During NBC’s coverage last night of President Barack Obama’s announcement of Osama bin Laden’s death at the hands of U.S. Navy SEALs, anchor Brian Williams advised the audience they would soon be hearing the name JSOC a lot in the coming days.
Short for Joint Special Operations Command, JSOC, is an “unusual collection of classified standing task forces and special-missions units,” according to a report in National Journal. Reporting directly to the president (who in this case authorized the bin Laden raid Friday morning), the teams operate under classified directives and in near-complete secrecy.
Since the president’s late-night address, much of the media attention has focused has been focused not so much on the “whodunnit” of the operation, but the “how.”
National Journal’s exhaustive report of the bin Laden operation — undertaken by a group of Navy SEALs working under a specific branch of JSOC — details the painstaking detail the command took, even replicating the one-acre Pakistani compound, where bin Laden was cornered, on an air base in Afghanistan for practice runs.
Marc Ambinder, the author of the report, explained that intelligence officials see in the successful bin Laden raid, the culmination of years of work to fully integrate intelligence and military operations and confirming, Ambinder wrote, “that the CIA and JSOC work well together.”

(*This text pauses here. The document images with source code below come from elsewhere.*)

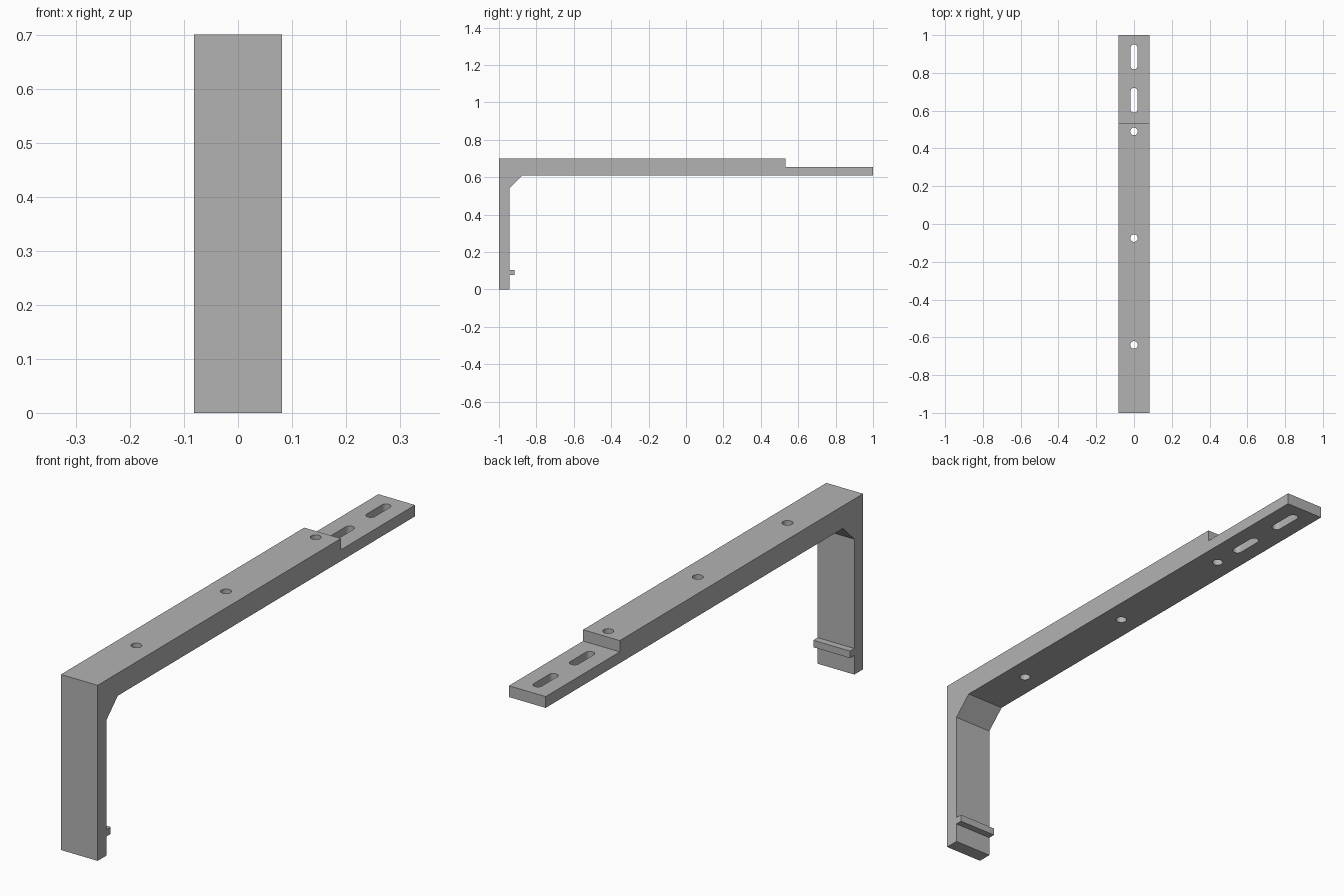
import bpy
import bmesh
import math

cube = bpy.data.objects.get("Cube")
if cube:
    bpy.data.objects.remove(cube, do_unlink=True)

HALF_WIDTH = 0.081

grey = bpy.data.materials.new("plain_grey")
grey.use_nodes = True
colour = (0.45, 0.45, 0.45, 1)
grey.diffuse_color = colour
grey.node_tree.nodes["Principled BSDF"].inputs["Base Color"].default_value = colour


def add_prism(bm, outline, depth):
    """Extrude a closed outline of 3D points along the depth vector."""
    face = bm.faces.new([bm.verts.new(p) for p in outline])
    result = bmesh.ops.extrude_face_region(bm, geom=[face], use_keep_orig=True)
    verts = [v for v in result["geom"] if isinstance(v, bmesh.types.BMVert)]
    bmesh.ops.translate(bm, verts=verts, vec=depth)


def finish(bm, name):
    bmesh.ops.recalc_face_normals(bm, faces=bm.faces)
    mesh = bpy.data.meshes.new(name)
    bm.to_mesh(mesh)
    bm.free()
    mesh.materials.append(grey)
    obj = bpy.data.objects.new(name, mesh)
    bpy.context.scene.collection.objects.link(obj)
    return obj


def capsule(y_start, y_end, radius, steps=16):
    """Round-ended slot outline along y; a circle when both ends meet."""
    points = []
    for centre, first in ((y_end, 0), (y_start, math.pi)):
        for i in range(steps + 1):
            # a plain circle must not repeat its end points
            if y_start == y_end and i == steps:
                continue
            a = first + math.pi * i / steps
            points.append((radius * math.cos(a), centre + radius * math.sin(a), 0.5))
    return points


# Bracket side profile (y, z): leg, catch lip, corner gusset, arm, stepped tip
profile = [
    (-1, 0), (-0.945, 0), (-0.945, 0.076), (-0.918, 0.076),
    (-0.918, 0.104), (-0.945, 0.104), (-0.945, 0.54), (-0.873, 0.61),
    (1, 0.61), (1, 0.655), (0.533, 0.655), (0.533, 0.7), (-1, 0.7),
]
bm = bmesh.new()
add_prism(bm, [(-HALF_WIDTH, y, z) for y, z in profile], (2 * HALF_WIDTH, 0, 0))
bracket = finish(bm, "bracket")

# Round screw holes and adjustment slots
bm = bmesh.new()
for y in (-0.64, -0.075, 0.49):
    add_prism(bm, capsule(y, y, 0.02), (0, 0, 0.4))
for y in (0.655, 0.885):
    add_prism(bm, capsule(y - 0.048, y + 0.048, 0.018), (0, 0, 0.4))
cutter = finish(bm, "hole_cutter")
cutter.hide_render = True

cut = bracket.modifiers.new("holes", 'BOOLEAN')
cut.operation = 'DIFFERENCE'
cut.solver = 'EXACT'
cut.object = cutter

# Apply the cut and drop the helper
bpy.ops.object.select_all(action='DESELECT')
bpy.context.view_layer.objects.active = bracket
bracket.select_set(True)
bpy.ops.object.modifier_apply(modifier=cut.name)
bpy.data.objects.remove(cutter, do_unlink=True)
bpy.ops.object.shade_smooth_by_angle(angle=math.radians(30))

Similary, Howie Chandler, former Air Force vice chief of staff told Federal News Radio, marked the beginning “era of cooperation between the services,” and said the triumph could stave off budget cuts.